BDCs were established by Congress as part of the Small Business Incentive Act of 1980. Created specifically to finance privately held companies in the U.S., BDCs were set up as tax pass-through entities. While there is no double taxation on dividends, at least 90% of gross annual income must be distributed to shareholders. And at least 90% of gross annual income must come from dividends, interest and realized capital gains from the BDC's investment portfolio. That investment portfolio must also be diversified.
Despite all of these restrictions, or perhaps because of them, BDCs were devastated by the Great Recession.
The most egregious case was that of Allied Capital, which came under attack from hedge-fund manager David Einhorn. His book, Fooling Some of the People All the Time, details his campaign to alert the investing public to the dubious business practices of Allied Capital, especially in its accounting shop.

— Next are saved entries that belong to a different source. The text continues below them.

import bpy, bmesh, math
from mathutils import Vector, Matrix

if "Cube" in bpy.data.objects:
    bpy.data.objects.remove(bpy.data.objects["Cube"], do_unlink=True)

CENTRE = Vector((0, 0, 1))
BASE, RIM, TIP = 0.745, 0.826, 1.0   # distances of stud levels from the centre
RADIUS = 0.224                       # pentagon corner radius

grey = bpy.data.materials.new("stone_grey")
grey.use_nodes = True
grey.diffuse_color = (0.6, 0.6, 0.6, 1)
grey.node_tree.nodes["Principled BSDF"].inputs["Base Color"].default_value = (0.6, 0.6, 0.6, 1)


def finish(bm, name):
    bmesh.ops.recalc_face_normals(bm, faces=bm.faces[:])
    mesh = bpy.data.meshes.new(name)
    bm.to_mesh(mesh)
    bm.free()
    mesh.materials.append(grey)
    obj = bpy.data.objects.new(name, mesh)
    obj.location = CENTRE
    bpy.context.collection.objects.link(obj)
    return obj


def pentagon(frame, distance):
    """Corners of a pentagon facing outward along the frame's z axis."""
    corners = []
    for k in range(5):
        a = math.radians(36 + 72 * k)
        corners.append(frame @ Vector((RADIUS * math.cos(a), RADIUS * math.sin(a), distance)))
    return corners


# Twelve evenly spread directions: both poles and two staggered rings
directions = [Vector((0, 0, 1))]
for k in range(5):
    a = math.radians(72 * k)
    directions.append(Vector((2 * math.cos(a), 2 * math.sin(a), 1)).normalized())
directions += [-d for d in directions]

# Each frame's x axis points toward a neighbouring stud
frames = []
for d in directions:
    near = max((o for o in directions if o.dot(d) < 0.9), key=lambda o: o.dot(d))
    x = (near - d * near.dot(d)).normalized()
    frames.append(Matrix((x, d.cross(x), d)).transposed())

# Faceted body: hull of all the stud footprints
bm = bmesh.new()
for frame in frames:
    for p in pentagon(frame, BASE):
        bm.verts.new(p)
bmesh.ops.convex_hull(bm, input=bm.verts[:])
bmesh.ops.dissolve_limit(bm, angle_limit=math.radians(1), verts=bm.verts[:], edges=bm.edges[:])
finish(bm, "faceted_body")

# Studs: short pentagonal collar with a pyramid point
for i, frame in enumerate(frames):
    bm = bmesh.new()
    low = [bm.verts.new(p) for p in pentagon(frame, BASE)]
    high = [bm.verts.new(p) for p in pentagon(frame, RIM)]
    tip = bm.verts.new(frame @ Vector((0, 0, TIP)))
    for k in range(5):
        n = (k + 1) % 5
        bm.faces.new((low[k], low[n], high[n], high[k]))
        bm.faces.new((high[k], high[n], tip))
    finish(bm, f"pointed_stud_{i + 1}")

The stock price of Allied Capital plunged, and it was sold to Ares Capital Management for $5 a share in 2010.
Since BDCs finance smaller entities, adverse economic conditions hit them hard; larger firms are more resilient because of their access to more resources. A BDC will never be a lender that is "too big to fail." Allied Capital was the oldest and, at times, the biggest BDC -- and it still went down. (Rightfully so, thanks to the efforts of Einhorn, who profited handsomely from his short position on the stock.) The entire sector was dragged down during the Great Recession.
Today, BDCs have recovered strongly and should continue to prosper if the American economic recovery endures.
The investment community is bullish. Over the last year, Prospect Capital is up more than 20%. Over the same time period, Ares Capital has risen over 14%. Medley Capital has jumped more than 13% over the past 52 weeks.
What creates a substantial total return for these BDCs is a high dividend income stream that is protected by law.
Prospect Capital pays a dividend at the rate of 12.91%. For Medley Capital, the dividend yield is 10.61%. The dividend yield for Ares Capital is 8.62%. Compare that with the average dividend for a member of the Standard & Poor's 500 Index, at just 1.9%.
So how can investors seek high dividends but still avoid the next Allied Capital?
The trouble is, BDCs don't release as much data as larger firms do. Their investments are in private companies, which don't have the level of disclosure required of publicly traded companies. However, the level of debt for a BDC -- along with its dividend payout ratio, which is the percentage of earnings paid out as a dividend -- are useful indicators. When economic conditions sour, it is always better to have less debt and more cash flow available for operations.
With a debt-to-equity ratio of 0.63 and a payout ratio of almost 120%, Prospect Capital has strong cash flow. Ares Capital has a payout ratio of 73% and a debt-to-equity ratio of 0.71. For Medley Capital, the debt-to-equity ratio is 0.57 and the payout ratio is over 113%.
BDCs can reward patient investors. For investors who like a great comeback story, there is American Capital (ACAS).
During the Great Recession, American Capital went from almost $50 a share in May 2007 to less than $2 a share in February 2009. To capitalize on losses, management changed the corporate structure so that American Capital is no longer a BDC. As such, it doesn't pay a dividend.
But it is a favorite of Steve Kuhn of Pine River Capital Management. He touted the stock at the "Invest for Kids" conference in October. Kuhn expects American Capital will become a BDC again, which will result in a dividend. Kuhn predicts American Capital will rise from its current price of around $15 a share to over $26.
Even without a dividend, the past year has been good to the shareholders of American Capital. The stock is up nearly 30%. The management seems to have learned its lesson about risk from the Great Recession. The company's debt-to-equity ratio is a paltry 0.15, with no long-term debt.
At the time of publication, the author had no position in any of the stocks mentioned.
This article was written by an independent contributor, separate from TheStreet's regular news coverage.